Alfred Baur was born in 1865 in the village of Andelfingen (Zurich). Having completed his studies at a Winterthur commercial school, he joined a local trading company which sent him to their branch in Colombo (Sri Lanka). In 1897, Mr Baur founded his own business there, setting up a company to manufacture organic fertilisers; A. Baur & Co. celebrated its centenary in 1997.
In 1906, Mr Baur returned to live in Switzerland, choosing to settle in Geneva, the home town of his wife, Eugénie Baur-Duret’s. He nevertheless continued to manage his business in Colombo, expanding and diversifying it over the years, most notably through the acquisition of several tea plantations.

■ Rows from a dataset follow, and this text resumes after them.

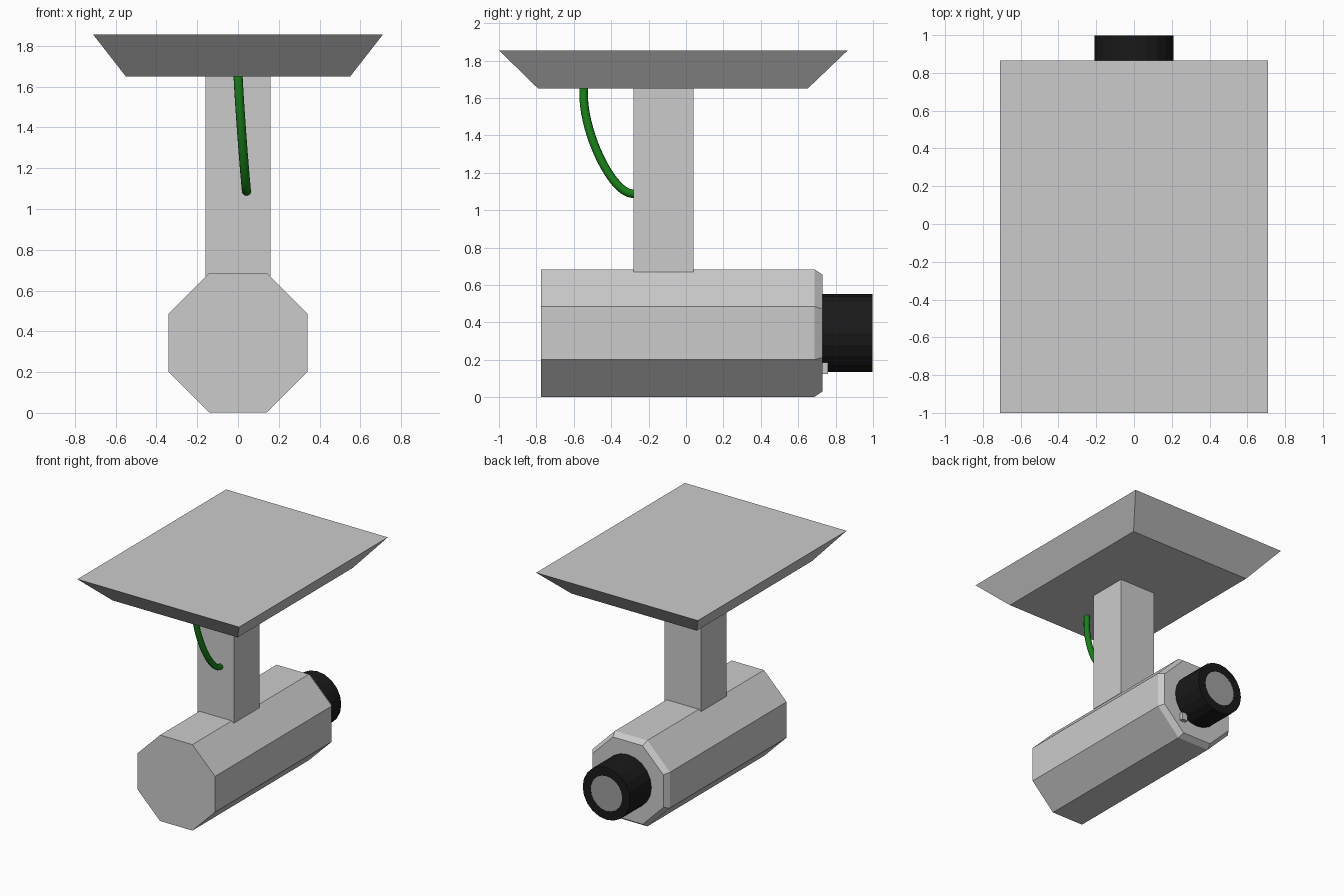
import bpy, bmesh, math
from mathutils import Matrix

if "Cube" in bpy.data.objects:
    bpy.data.objects.remove(bpy.data.objects["Cube"])


def material(name, color):
    m = bpy.data.materials.new(name)
    m.diffuse_color = (*color, 1)
    m.use_nodes = True
    m.node_tree.nodes["Principled BSDF"].inputs["Base Color"].default_value = m.diffuse_color
    return m


def add_object(name, bm, mat=None):
    bmesh.ops.recalc_face_normals(bm, faces=bm.faces)
    me = bpy.data.meshes.new(name)
    bm.to_mesh(me)
    bm.free()
    ob = bpy.data.objects.new(name, me)
    bpy.context.collection.objects.link(ob)
    if mat:
        me.materials.append(mat)
    return ob


def loft(name, rings, mat=None):
    """Skin a list of equal-length point rings and cap both ends."""
    bm = bmesh.new()
    vs = [[bm.verts.new(p) for p in r] for r in rings]
    n = len(rings[0])
    for a, b in zip(vs, vs[1:]):
        for i in range(n):
            j = (i + 1) % n
            bm.faces.new((a[i], a[j], b[j], b[i]))
    bm.faces.new(vs[0])
    bm.faces.new(vs[-1])
    return add_object(name, bm, mat)


def rect(hx, y0, y1, z):
    return [(-hx, y0, z), (hx, y0, z), (hx, y1, z), (-hx, y1, z)]


CZ = 0.343  # height of the camera axis


def octagon(y, s=1.0):
    a, b = 0.341 * s, 0.142 * s
    pts = [(b, -a), (a, -b), (a, b), (b, a), (-b, a), (-a, b), (-a, -b), (-b, -a)]
    return [(x, y, CZ + z) for x, z in pts]


def circle(r, y, n=20):
    return [(r * math.cos(2 * math.pi * i / n), y, CZ + r * math.sin(2 * math.pi * i / n))
            for i in range(n)]


black = material("black", (0.01, 0.01, 0.01))
glass = material("lens_grey", (0.35, 0.35, 0.35))
green = material("green", (0.01, 0.22, 0.01))

# ceiling plate and support post
loft("ceiling_plate", [rect(0.55, -0.79, 0.65, 1.65), rect(0.71, -1.0, 0.865, 1.855)])
loft("support_post", [rect(0.16, -0.28, 0.04, 0.67), rect(0.16, -0.28, 0.04, 1.66)])

# octagonal housing with bevelled lens end
loft("camera_housing", [octagon(-0.775), octagon(0.687), octagon(0.73, 0.915)])

# lens barrel with glass disc
loft("lens_barrel", [circle(0.208, 0.72), circle(0.208, 0.998), circle(0.138, 0.998),
                     circle(0.138, 0.99)], black)
loft("lens_glass", [circle(0.138, 0.985), circle(0.138, 0.997)], glass)

# small indicator block beside the lens
bm = bmesh.new()
bmesh.ops.create_cube(bm, size=1, matrix=Matrix.Translation((0.14, 0.74, 0.155))
                      @ Matrix.Diagonal((0.05, 0.04, 0.06, 1)))
add_object("indicator", bm)

# cable looping from plate to post
cu = bpy.data.curves.new("cable", 'CURVE')
cu.dimensions = '3D'
cu.bevel_depth = 0.023
cu.bevel_resolution = 3
cu.resolution_u = 20
sp = cu.splines.new('BEZIER')
sp.bezier_points.add(1)
path = [((0, -0.545, 1.66), (0, -0.53, 1.8), (0.01, -0.57, 1.45)),
        ((0.042, -0.27, 1.09), (0.042, -0.39, 1.06), (0.042, -0.2, 1.11))]
for bp, (co, left, right) in zip(sp.bezier_points, path):
    bp.handle_left_type = bp.handle_right_type = 'FREE'
    bp.co, bp.handle_left, bp.handle_right = co, left, right
cable = bpy.data.objects.new("cable", cu)
bpy.context.collection.objects.link(cable)
cu.materials.append(green)
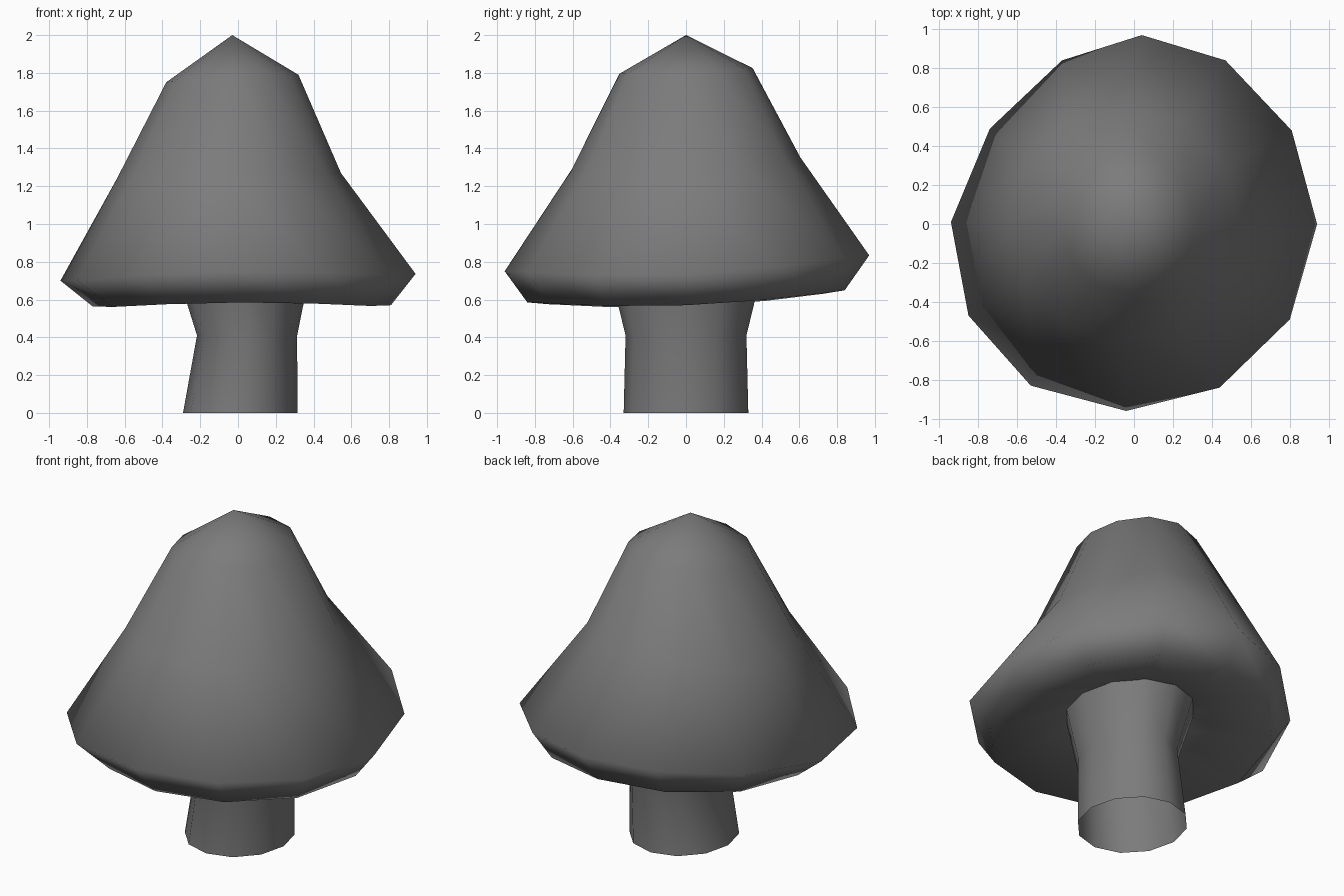
import bpy, bmesh
from math import sin, cos, pi

if "Cube" in bpy.data.objects:
    bpy.data.objects.remove(bpy.data.objects["Cube"], do_unlink=True)

SIDES = 12

grey = bpy.data.materials.new("mid grey")
grey.use_nodes = True
colour = (0.2, 0.2, 0.2, 1)
grey.diffuse_color = colour
bsdf = next(n for n in grey.node_tree.nodes if n.type == 'BSDF_PRINCIPLED')
bsdf.inputs["Base Color"].default_value = colour


def ring(cx, rx, ry, z, tilt_x=0, tilt_y=0, sag=0):
    """Oval ring, tilted along x and y; sag drops its left and right ends."""
    pts = []
    for i in range(SIDES):
        a = 2 * pi * i / SIDES
        pts.append((cx + rx * cos(a), ry * sin(a),
                    z + tilt_x * cos(a) + tilt_y * sin(a) - sag * cos(2 * a)))
    return pts


def loft(name, rings, apex=None):
    """Skin a stack of rings, optionally closed to a point at the first one."""
    bm = bmesh.new()
    loops = [[bm.verts.new(p) for p in r] for r in rings]
    for upper, lower in zip(loops, loops[1:]):
        for i in range(SIDES):
            j = (i + 1) % SIDES
            bm.faces.new((upper[i], lower[i], lower[j], upper[j]))
    if apex:
        tip = bm.verts.new(apex)
        for i in range(SIDES):
            bm.faces.new((tip, loops[0][i], loops[0][(i + 1) % SIDES]))
    for f in bm.faces:
        f.smooth = True
    mesh = bpy.data.meshes.new(name)
    bm.to_mesh(mesh)
    bm.free()
    mesh.materials.append(grey)
    obj = bpy.data.objects.new(name, mesh)
    bpy.context.collection.objects.link(obj)
    return obj


# Uneven brim outline, with its heights taken from a tilted ring
outline = [(.94, 0), (.81, .48), (.47, .84), (.04, .97), (-.37, .84), (-.74, .49),
           (-.94, .01), (-.85, -.47), (-.53, -.83), (-.04, -.96), (.44, -.84), (.80, -.49)]
heights = ring(0, 1, 1, .755, .018, .042, .037)
brim = [(x, y, h[2]) for (x, y), h in zip(outline, heights)]

# Cap: pointed dome, flared brim, tucked lip and hollow underside
loft("cap", [
    ring(-.03, .35, .353, 1.79, .02, .015, .02),
    ring(-.048, .593, .605, 1.288, .015, .032, .033),
    brim,
    ring(.02, .79, .84, .592, .003, .032, .025),
    ring(.03, .30, .34, .74),
], apex=(-.03, 0, 2))

# Stem: open tube, narrowed below its flared top
loft("stem", [
    ring(.03, .35, .40, .74),
    ring(.048, .265, .32, .41),
    ring(.012, .303, .33, 0),
])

Mr Baur’s return to Switzerland also marks the beginning of his activities as an art collector, with his first purchases of Japanese ceramics, lacquer ware, netsuke and sword fittings as well as Chinese jades. In all fields of art, he sought out works which displayed faultless craftsmanship and were aesthetically perfect. Alfred Baur’s meeting in 1924 with Tomita Kumasaku, an art dealer based in Kyoto, provided new impetus for his collection. Mr Baur regarded Tomita as an extremely knowledgeable expert, a man of sure and refined taste who understood his own demands and requirements. The major part of Baur’s collections, including many of the most exceptional pieces, was acquired through the guidance of this advisor.
The year 1928 marks an important stage in the development of the collection: this was the moment when Mr Baur began to show an interest in Chinese ceramics, a field which was to become one of his dominant interests. The 756 pieces which he acquired form a coherent collection ranging from the Tang (618-907) to the Qing (1644-1911) dynasties.
Shortly before his death in 1951, Mr Baur purchased a town house in the centre of Geneva with the intention of turning it into a museum for his collections; the museum first opened to the public in 1964.